The Palazzo Reale (Royal Palace) is one of the biggest tourist attractions in Turin and is located in the Piazza Castello in the centre of the city. It is a huge, square building with a large courtyard. It was built in the mid-17th century.
Royal Palace Turin
Address: Piazzetta Reale, 10122 Torino, Italy. Telephone: +39 011 4361455. Opening hours: Tuesday to Sunday: 8.30-19.30. No tickets sold after 18.00. Closed on: Monday. Entrance fee: 10 Euro. Public transport: Garibaldi (stop 245): lines 4, 7, 11, 27, 51, 57 and Star 2; Castello (stops 471 and 472): lines 13, 13/, 15, 55 and 56.
History and description
The Royal Palace was built around 1646 for Carlo Emanuele II, the King of Sardinia, who lived there until 1859. The first King of Italy, Vittorio Emmanuele II, also had his residence in the Palazzo Reale. The rooms and halls of the palace are therefore richly decorated with magnificent rugs, candelabras and beautifully painted ceilings.
Work was started in 1646, when Christina of France began the reconstruction of the old Bishop’s Palace (Palazzo del Vescovo).

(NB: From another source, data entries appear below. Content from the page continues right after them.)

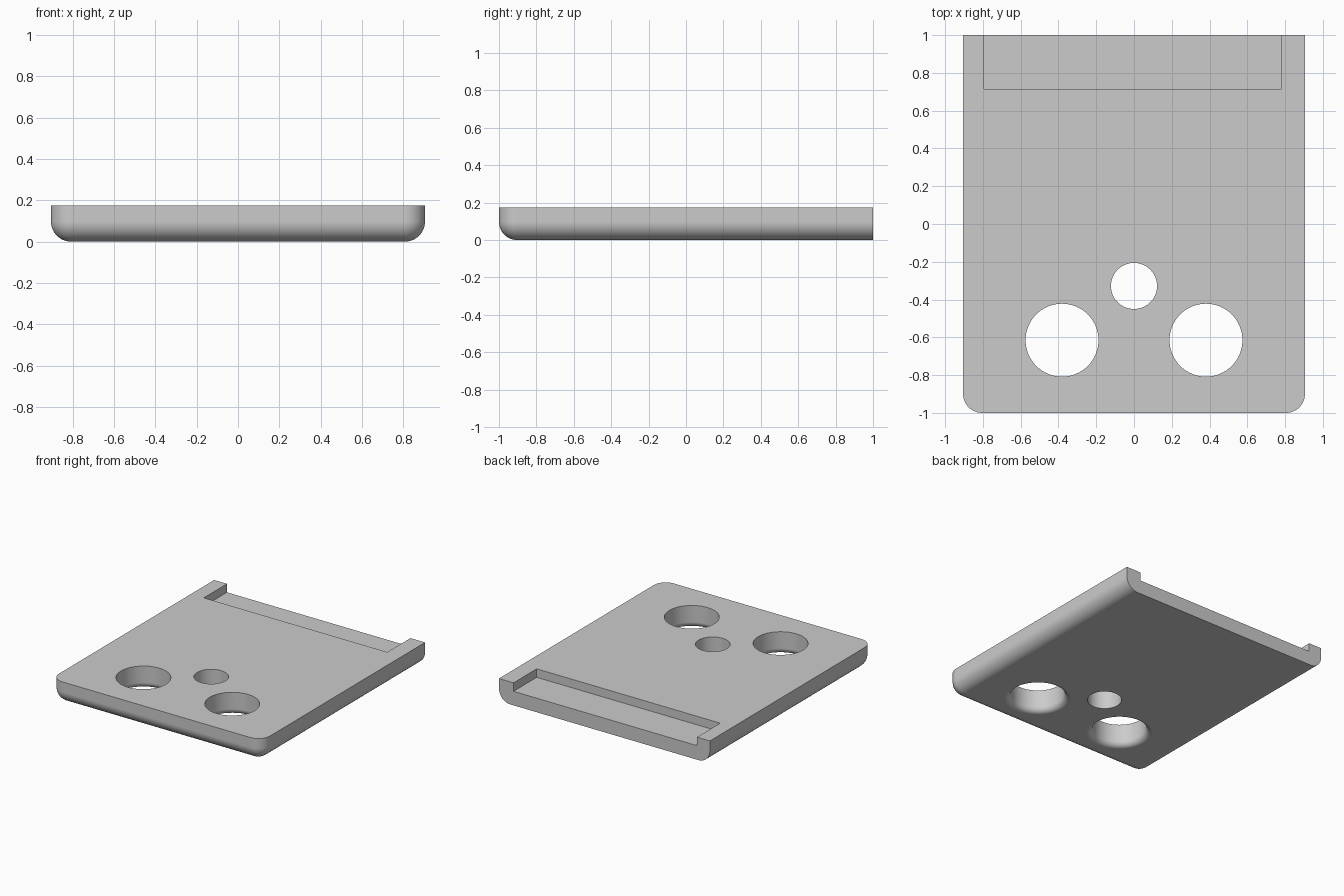
import bpy, bmesh
from math import sin, cos, pi

cube = bpy.data.objects.get("Cube")
if cube:
    bpy.data.objects.remove(cube, do_unlink=True)

HALF_W, HALF_L, THICK = 0.905, 1.0, 0.175
FILLET, CORNER, SEGS = 0.098, 0.1, 12

grey = bpy.data.materials.new("plain grey")
grey.use_nodes = True
colour = (0.6, 0.6, 0.6, 1)
grey.diffuse_color = colour
grey.node_tree.nodes["Principled BSDF"].inputs["Base Color"].default_value = colour


def loft(name, rings):
    """Closed solid through a stack of rings running from bottom to top."""
    bm = bmesh.new()
    loops = [[bm.verts.new(p) for p in ring] for ring in rings]
    for a, b in zip(loops, loops[1:]):
        n = len(a)
        for i in range(n):
            j = (i + 1) % n
            bm.faces.new((a[i], a[j], b[j], b[i]))
    bm.faces.new(loops[0][::-1])
    bm.faces.new(loops[-1])
    bmesh.ops.recalc_face_normals(bm, faces=bm.faces)
    mesh = bpy.data.meshes.new(name)
    bm.to_mesh(mesh)
    bm.free()
    mesh.materials.append(grey)
    obj = bpy.data.objects.new(name, mesh)
    bpy.context.collection.objects.link(obj)
    return obj


def outline(inset, z):
    """Plate outline: square at the back, rounded at the two front corners."""
    r = CORNER - inset
    cx, cy = HALF_W - CORNER, -HALF_L + CORNER
    ring = [(HALF_W - inset, HALF_L, z), (-HALF_W + inset, HALF_L, z)]
    for side, start in ((-1, pi), (1, 1.5 * pi)):
        for k in range(SEGS + 1):
            a = start + k * pi / 2 / SEGS
            ring.append((side * cx + r * cos(a), cy + r * sin(a), z))
    return ring


def circle(x, y, r, z, n=64):
    return [(x + r * cos(2 * pi * k / n), y + r * sin(2 * pi * k / n), z)
            for k in range(n)]


def hole(name, x, y, radius, flare=0.0):
    """Through-hole cutter, with an optional rounded lower rim."""
    rings = [circle(x, y, radius + flare, -0.1)]
    if flare:
        for k in range(SEGS + 1):
            a = pi / 2 * (1 - k / SEGS)
            rings.append(circle(x, y, radius + flare * (1 - cos(a)),
                                flare * (1 - sin(a))))
    rings.append(circle(x, y, radius, THICK + 0.1))
    return loft(name, rings)


# Plate with rounded lower edge
rings = []
for k in range(SEGS + 1):
    a = pi / 2 * k / SEGS
    rings.append(outline(FILLET * (1 - sin(a)), FILLET * (1 - cos(a))))
rings.append(outline(0, THICK))
plate = loft("base_plate", rings)

# Cutters: two flared holes, one plain hole, rear recess
x0, x1, y0, y1 = -0.795, 0.78, 0.716, HALF_L + 0.1
recess = [[(x0, y0, z), (x1, y0, z), (x1, y1, z), (x0, y1, z)]
          for z in (THICK - 0.066, THICK + 0.1)]
cutters = [
    hole("right_hole_cutter", -0.381, -0.615, 0.193, 0.045),
    hole("left_hole_cutter", 0.381, -0.615, 0.193, 0.045),
    hole("middle_hole_cutter", 0, -0.328, 0.122),
    loft("recess_cutter", recess),
]

bpy.ops.object.select_all(action='DESELECT')
plate.select_set(True)
bpy.context.view_layer.objects.active = plate
for cutter in cutters:
    cutter.hide_render = True
    mod = plate.modifiers.new("cut", 'BOOLEAN')
    mod.operation, mod.solver, mod.object = 'DIFFERENCE', 'EXACT', cutter
    bpy.ops.object.modifier_apply(modifier=mod.name)
    bpy.data.objects.remove(cutter, do_unlink=True)

# Smooth rounded edges, flat large faces
bpy.ops.object.shade_smooth_by_angle(angle=pi / 6)
weighted = plate.modifiers.new("even_shading", 'WEIGHTED_NORMAL')
weighted.keep_sharp = True
weighted.weight = 100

The first architect to work on the palace was Ascanio Vittozzi. Subsequent architects of the court contributing to its construction were Carlo and Amedeo di Castellamonte and Maurizio Valperga. Carlo Morello completed the facade in 1958.
The Cappella della Sindone was the work of Guarino Guarini.
In the early 18th century, Filippo Juvarra was responsible for the Scala delle Forbici and for a new look what used to be the Galleria della Regina (“Queen’s gallery”) and is now the seat of the Royal Armoury.
After Juvarra, Benedetto Alfieri took over the job of renovatin the Royal Apartments.
The building served as the residency of the Italian royal family till the end of World War II. In 1946, after a referendum Italy became a Republic and the royal family was banned from the country.
Façade and staircase
The façade dates back to 1658 and was designed by Carlo Morello. Domenico Ferri designed the monumental staircase in 1864. It is decorated with mostly 19th century paintings and sculptures.
At the entrance, there are statues of the mythical twins Castor and Pollux, who, according to Turin lore, also used to stand guard at the border between the holy and devilish halves of the city.
The small square in front of the palace is called Piazzetta Reale. It is protected by a famous cast-iron gate, which was also designed by Juvarra.
Sala dei Corazzieri, Sala del Trono, Gabinetto Cinese, Galleria del Daniel, Sala del Trono della Regina, Sala da Ballo, Sala da Pranzo, Camera dell’Alcova.